Thrifty loners are moving in with random families instead of their mates
Bet they throw mad house parties
Rising rent prices and constant money problems are driving students out of halls and into the houses of strangers instead.
Growing numbers are choosing to live with their landlords directly and in the spare rooms of families around the country – not with their mates in a typical uni house.
Second year Electrical Engineering student at Westminster Christopher McCutcheon is set to move into a house with a couple in September after being turned off bank-breaking university accommodation.
Christopher told The Tab: “I guess it’s kind of like meeting your flatmates and your landlord at the same time.”
He added: “I don’t know them but I know who it is, it’s a couple. I was just desperate for somewhere cheap to stay.
“I went looking around for what I wanted and staying in someone’s house looked good so I took a shot at it.
One of the companies have reported a staggering booking increase of 200 per cent in London over the past three years.
“It was a little awkward at first because I’d be living in their home but after a couple of minutes it was all fine, they were friendly.”
Most people move in with their mates from uni, but Christopher’s main motivation for staying with a family was to save some cash.
“The homestay is infinitely cheaper, honestly I’m saving like £3000 as opposed to going in halls.
“I have to travel a bit further than I would have but it’s not too far.
“Some student house reviews said there were rats and the bedding hadn’t been changed, all that sort of stuff.
“I had a friend who stayed in halls in a brand new building where a lot of rooms just got trashed, broken into.
“There was a guy who got kicked out a few months in, their kitchen was stained brown and yellow.
“I am expecting it to be cheaper, quieter, cleaner and safer, but this would all of course depend on who you have chosen to stay with.
Homestay.com said bookings made by students in big uni cities London, Birmingham, Leeds and Manchester are four times higher in September than at any other time of the year.

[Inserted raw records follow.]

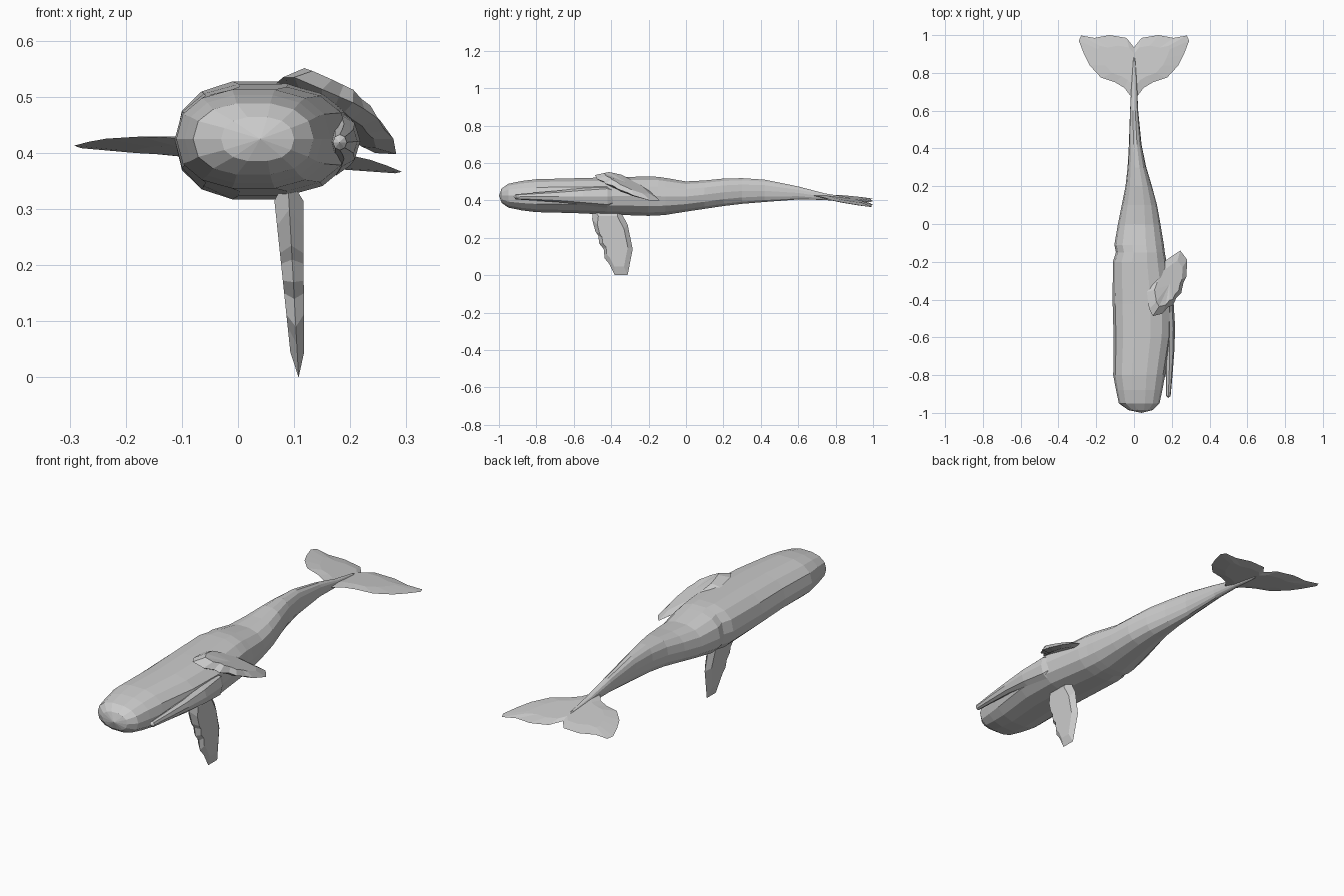
import bpy, bmesh, math
from mathutils import Vector

skin = bpy.data.materials.new("grey skin")
skin.diffuse_color = (0.6, 0.6, 0.6, 1)


def finish(bm, name):
    bmesh.ops.recalc_face_normals(bm, faces=bm.faces)
    me = bpy.data.meshes.new(name)
    bm.to_mesh(me)
    bm.free()
    me.materials.append(skin)
    ob = bpy.data.objects.new(name, me)
    bpy.context.collection.objects.link(ob)
    return ob


def loft(name, stations, sides, power, nose, tail):
    """Skin superellipse sections (y, xmin, xmax, zmin, zmax), closed to points."""
    bm = bmesh.new()
    rings = []
    for y, x0, x1, z0, z1 in stations:
        ring = []
        for i in range(sides):
            a = 2 * math.pi * i / sides
            c, s = math.cos(a), math.sin(a)
            px = math.copysign(abs(c) ** (2 / power), c)
            pz = math.copysign(abs(s) ** (2 / power), s)
            ring.append(bm.verts.new(((x0 + x1) / 2 + (x1 - x0) / 2 * px, y,
                                      (z0 + z1) / 2 + (z1 - z0) / 2 * pz)))
        rings.append(ring)
    for r, q in zip(rings, rings[1:]):
        for i in range(sides):
            j = (i + 1) % sides
            bm.faces.new((r[i], r[j], q[j], q[i]))
    for ring, tip in ((rings[0], nose), (rings[-1], tail)):
        v = bm.verts.new(tip)
        for i in range(sides):
            bm.faces.new((ring[i], ring[(i + 1) % sides], v))
    return finish(bm, name)


def blade(name, outline, centre, thick, place, inner=0.6):
    """Lens-shaped fin: sharp rim, raised inner ring and centre on both sides."""
    bm = bmesh.new()
    c = Vector(centre)
    pts = [Vector(p) for p in outline]
    n = len(pts)
    rim = [bm.verts.new(place(p.x, p.y, 0)) for p in pts]
    for side in (1, -1):
        ring = []
        for p in pts:
            q = c.lerp(p, inner)
            ring.append(bm.verts.new(place(q.x, q.y, side * thick(q))))
        mid = bm.verts.new(place(c.x, c.y, side * thick(c)))
        for i in range(n):
            j = (i + 1) % n
            bm.faces.new((rim[i], rim[j], ring[j], ring[i]))
            bm.faces.new((ring[i], ring[j], mid))
    return finish(bm, name)


# Body lying on its side, back towards -x, tapering to the tail stock
loft("body", [
    (-0.985, -0.03, 0.10, 0.385, 0.465),
    (-0.95, -0.08, 0.135, 0.36, 0.49),
    (-0.88, -0.095, 0.15, 0.345, 0.505),
    (-0.80, -0.11, 0.165, 0.335, 0.515),
    (-0.60, -0.108, 0.197, 0.33, 0.52),
    (-0.42, -0.113, 0.203, 0.322, 0.525),
    (-0.20, -0.112, 0.172, 0.315, 0.53),
    (-0.15, -0.096, 0.163, 0.317, 0.528),
    (-0.11, -0.104, 0.158, 0.32, 0.522),
    (0.00, -0.085, 0.14, 0.338, 0.503),
    (0.10, -0.065, 0.122, 0.353, 0.508),
    (0.20, -0.045, 0.095, 0.368, 0.518),
    (0.30, -0.034, 0.065, 0.38, 0.52),
    (0.42, -0.027, 0.04, 0.39, 0.512),
    (0.60, -0.021, 0.022, 0.404, 0.475),
    (0.74, -0.014, 0.016, 0.402, 0.438),
    (0.86, -0.006, 0.008, 0.39, 0.418),
], 14, 2.35, (0.04, -1.0, 0.425), (0, 0.92, 0.396))

# Narrow lower jaw along the belly side of the head
loft("lower_jaw", [
    (-0.91, 0.169, 0.194, 0.405, 0.433),
    (-0.80, 0.168, 0.204, 0.398, 0.442),
    (-0.68, 0.165, 0.213, 0.39, 0.452),
    (-0.55, 0.150, 0.218, 0.375, 0.467),
    (-0.42, 0.140, 0.210, 0.36, 0.48),
], 8, 2, (0.181, -0.922, 0.419), (0.15, -0.28, 0.42))

# Tail flukes: half outline mirrored across the middle
half = [(0.02, 0.68), (0.05, 0.72), (0.10, 0.75), (0.175, 0.775), (0.235, 0.84),
        (0.265, 0.90), (0.292, 0.97), (0.28, 0.998), (0.21, 0.985),
        (0.13, 1.0), (0.04, 0.985), (0.02, 0.96)]
flukes = half + [(0, 0.935)] + [(-x, y) for x, y in reversed(half)]
blade("tail_flukes", flukes, (0, 0.84), lambda p: 0.008,
      lambda x, y, w: (x, y, 0.386 - 0.08 * x + (1 - y) * 0.13 + w), 0.65)

# Lower flipper hanging straight down, with a notched leading edge
low = [(-0.495, 0.36), (-0.502, 0.30), (-0.485, 0.235), (-0.468, 0.21),
       (-0.465, 0.17), (-0.44, 0.14), (-0.435, 0.09), (-0.41, 0.06),
       (-0.38, 0.0), (-0.312, 0.0), (-0.285, 0.14), (-0.312, 0.27), (-0.36, 0.36)]
blade("lower_flipper", low, (-0.39, 0.18), lambda p: 0.01 + 0.05 * p.y,
      lambda y, z, w: (0.108 - 0.055 * z + w, y, z), 0.75)

# Upper flipper folded back and down over the belly side
high = [(0.068, -0.36), (0.08, -0.45), (0.10, -0.487), (0.15, -0.475),
        (0.18, -0.44), (0.205, -0.432), (0.225, -0.39), (0.25, -0.365),
        (0.262, -0.31), (0.277, -0.28), (0.282, -0.19), (0.245, -0.14),
        (0.20, -0.17), (0.13, -0.22), (0.09, -0.30)]


def drape(x, y, w):
    z = 0.535 - 0.43 * max(0, x - 0.1) - 0.28 * max(0, y + 0.4)
    return (x + 0.4 * w, y, z + w)


blade("upper_flipper", high, (0.18, -0.32), lambda p: 0.017 - 0.04 * (p.y + 0.32), drape, 0.7)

Second year Physiotherapy student Hannah James from Plymouth Uni stayed with a family while on a work placement as part of her course.
She told The Tab: “My placement was not near my university therefore I couldn’t afford to pay for my original student accommodation as well as travel costs to and from my placement, so decided to move to the area of my placement for the five weeks.
“I really enjoyed my time in a Homestay, as a student it fit me perfectly and was affordable.”
She added: “It was nice to be in a family environment with the option of food cooked by the owner and it was good to have locals to give advice about the area.
“I’ve already recommended it to my friends and I am already planning on staying in a home again.
Alan Clarke, Homestay.com CEO, said: “From speaking to our community we’ve learnt that many first-year students are unable to secure accommodation in halls, and are struggling with the costs of private rent.
“Homestay accommodation often works out as a cheaper alternative and a good temporary solution, whilst students find something more permanent.
“The fact there’s a host that will cook the the odd meal and take care of the bills also doesn’t hurt!”